BEGIN
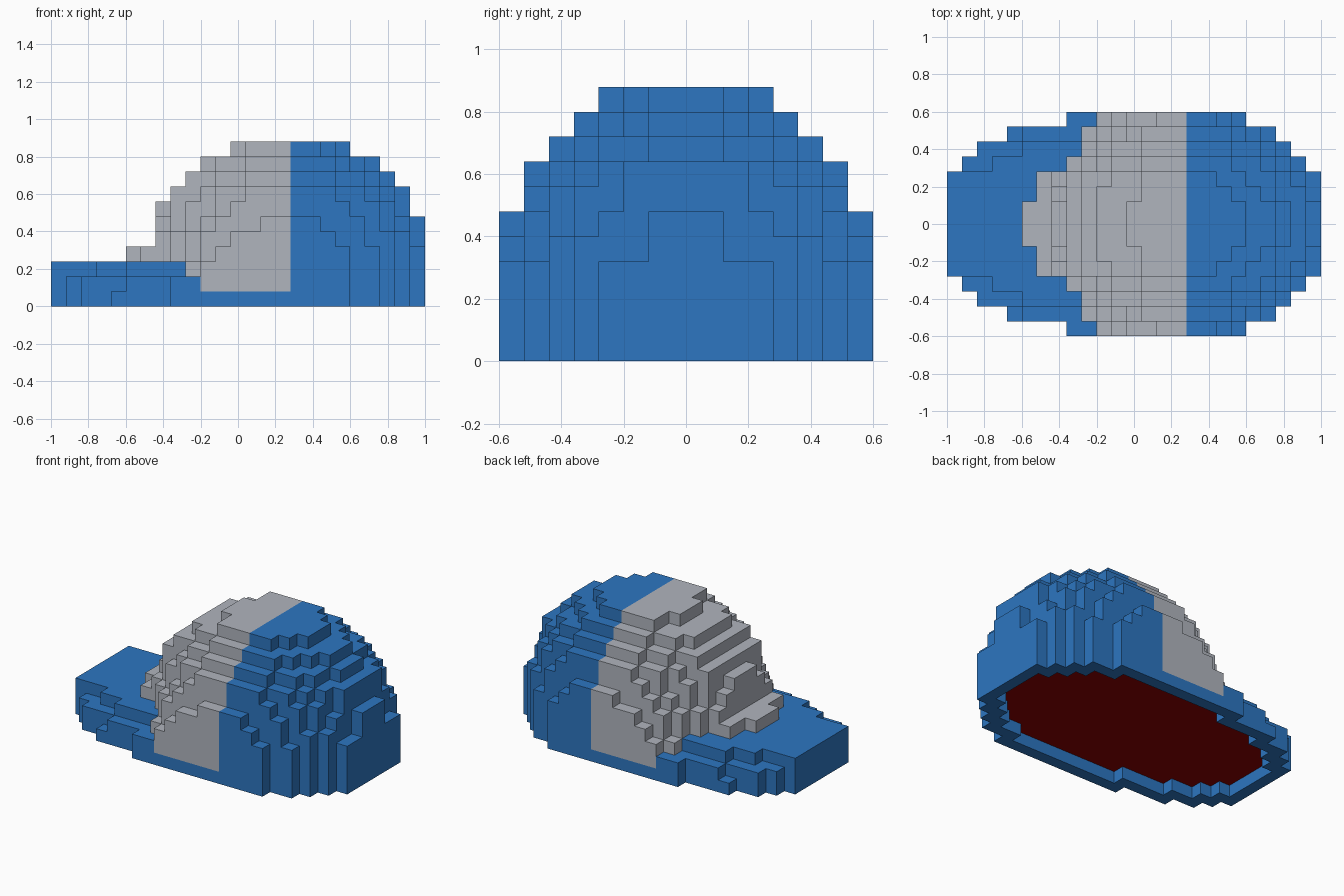
import bpy, bmesh
from mathutils import Vector

cube = bpy.data.objects.get("Cube")
if cube:
    bpy.data.objects.remove(cube, do_unlink=True)

S = 0.08  # block size
ORIGIN = Vector((-1.0, -0.6, 0.0))
MID = 7   # middle block row across the width


def material(name, rgb):
    m = bpy.data.materials.new(name)
    m.use_nodes = True
    m.diffuse_color = (*rgb, 1)
    bsdf = m.node_tree.nodes["Principled BSDF"]
    bsdf.inputs["Base Color"].default_value = (*rgb, 1)
    bsdf.inputs["Roughness"].default_value = 0.8
    return m


blue = material("cap blue", (0.026, 0.181, 0.533))
grey = material("panel grey", (0.434, 0.462, 0.515))
red = material("lining dark red", (0.258, 0.0, 0.0))

# Each layer, bottom to top: first and last block along x,
# for the rows 1, 2, 3 ... blocks away from the middle row
BASE_END = (25, 25, 25, 24, 23, 22, 20)
LAYERS = [
    ((0, 0, 0, 1, 2, 4, 8), BASE_END),
    ((0, 0, 0, 1, 2, 5, 8), BASE_END),
    ((0, 0, 0, 3, 5, 9, 10), BASE_END),
    ((5, 6, 6, 8, 9, 10, 11), BASE_END),
    ((7, 7, 7, 8, 9, 10, 12), (25, 24, 24, 24, 23, 21, 19)),
    ((7, 7, 8, 9, 10, 11, 14), (25, 24, 24, 23, 22, 21, 18)),
    ((7, 8, 8, 9, 11, 12), (24, 24, 23, 23, 22, 20)),
    ((8, 8, 8, 10, 11, 13), (24, 24, 23, 22, 21, 19)),
    ((9, 9, 9, 11, 13), (23, 22, 22, 21, 19)),
    ((10, 10, 11, 13), (22, 21, 20, 19)),
    ((12, 13, 13), (20, 19, 18)),
]

blocks = set()
for k, (starts, ends) in enumerate(LAYERS):
    for row, (a, b) in enumerate(zip(starts, ends), 1):
        for j in {MID - row, MID + row} | ({MID} if row == 1 else set()):
            blocks.update((i, j, k) for i in range(a, b))

# Hollow underside: clear the bottom layer except for a one-block rim
hollow = {(i, j, 0) for i, j, k in blocks if k == 0 and all(
    (i + di, j + dj, 0) in blocks for di in (-1, 0, 1) for dj in (-1, 0, 1))}
blocks -= hollow


def part_of(block, side):
    """Name the part that a block's outer face belongs to."""
    i, j, k = block
    if side == (0, 0, -1) and (i, j, k - 1) in hollow:
        return "lining"
    if i < 16 and (k > 2 or (k == 2 and i >= 9) or (k == 1 and i >= 10)):
        return "front_panel"
    return "brim" if i < 9 else "crown"


PARTS = {"crown": blue, "brim": blue, "front_panel": grey, "lining": red}
meshes = {name: bmesh.new() for name in PARTS}
corners = {name: {} for name in PARTS}

# Outer faces of the blocks, sorted into the parts
for block in sorted(blocks):
    for axis in range(3):
        for sign in (-1, 1):
            side = tuple(sign if a == axis else 0 for a in range(3))
            if tuple(p + d for p, d in zip(block, side)) in blocks:
                continue
            name = part_of(block, side)
            bm, known = meshes[name], corners[name]
            verts = []
            for u, v in ((0, 0), (1, 0), (1, 1), (0, 1))[::sign]:
                c = list(block)
                c[axis] += sign > 0
                c[(axis + 1) % 3] += u
                c[(axis + 2) % 3] += v
                key = tuple(c)
                if key not in known:
                    known[key] = bm.verts.new(ORIGIN + Vector(key) * S)
                verts.append(known[key])
            bm.faces.new(verts)

# Merge the flat areas and make the objects
for name, bm in meshes.items():
    bmesh.ops.dissolve_limit(bm, angle_limit=0.01, verts=bm.verts[:],
                             edges=bm.edges[:])
    mesh = bpy.data.meshes.new(name)
    bm.to_mesh(mesh)
    bm.free()
    mesh.materials.append(PARTS[name])
    bpy.context.collection.objects.link(bpy.data.objects.new(name, mesh))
END
For the listing above, state how many lines hold the string "blocks", giving the number alone.

§ **Output for this exercise**:
9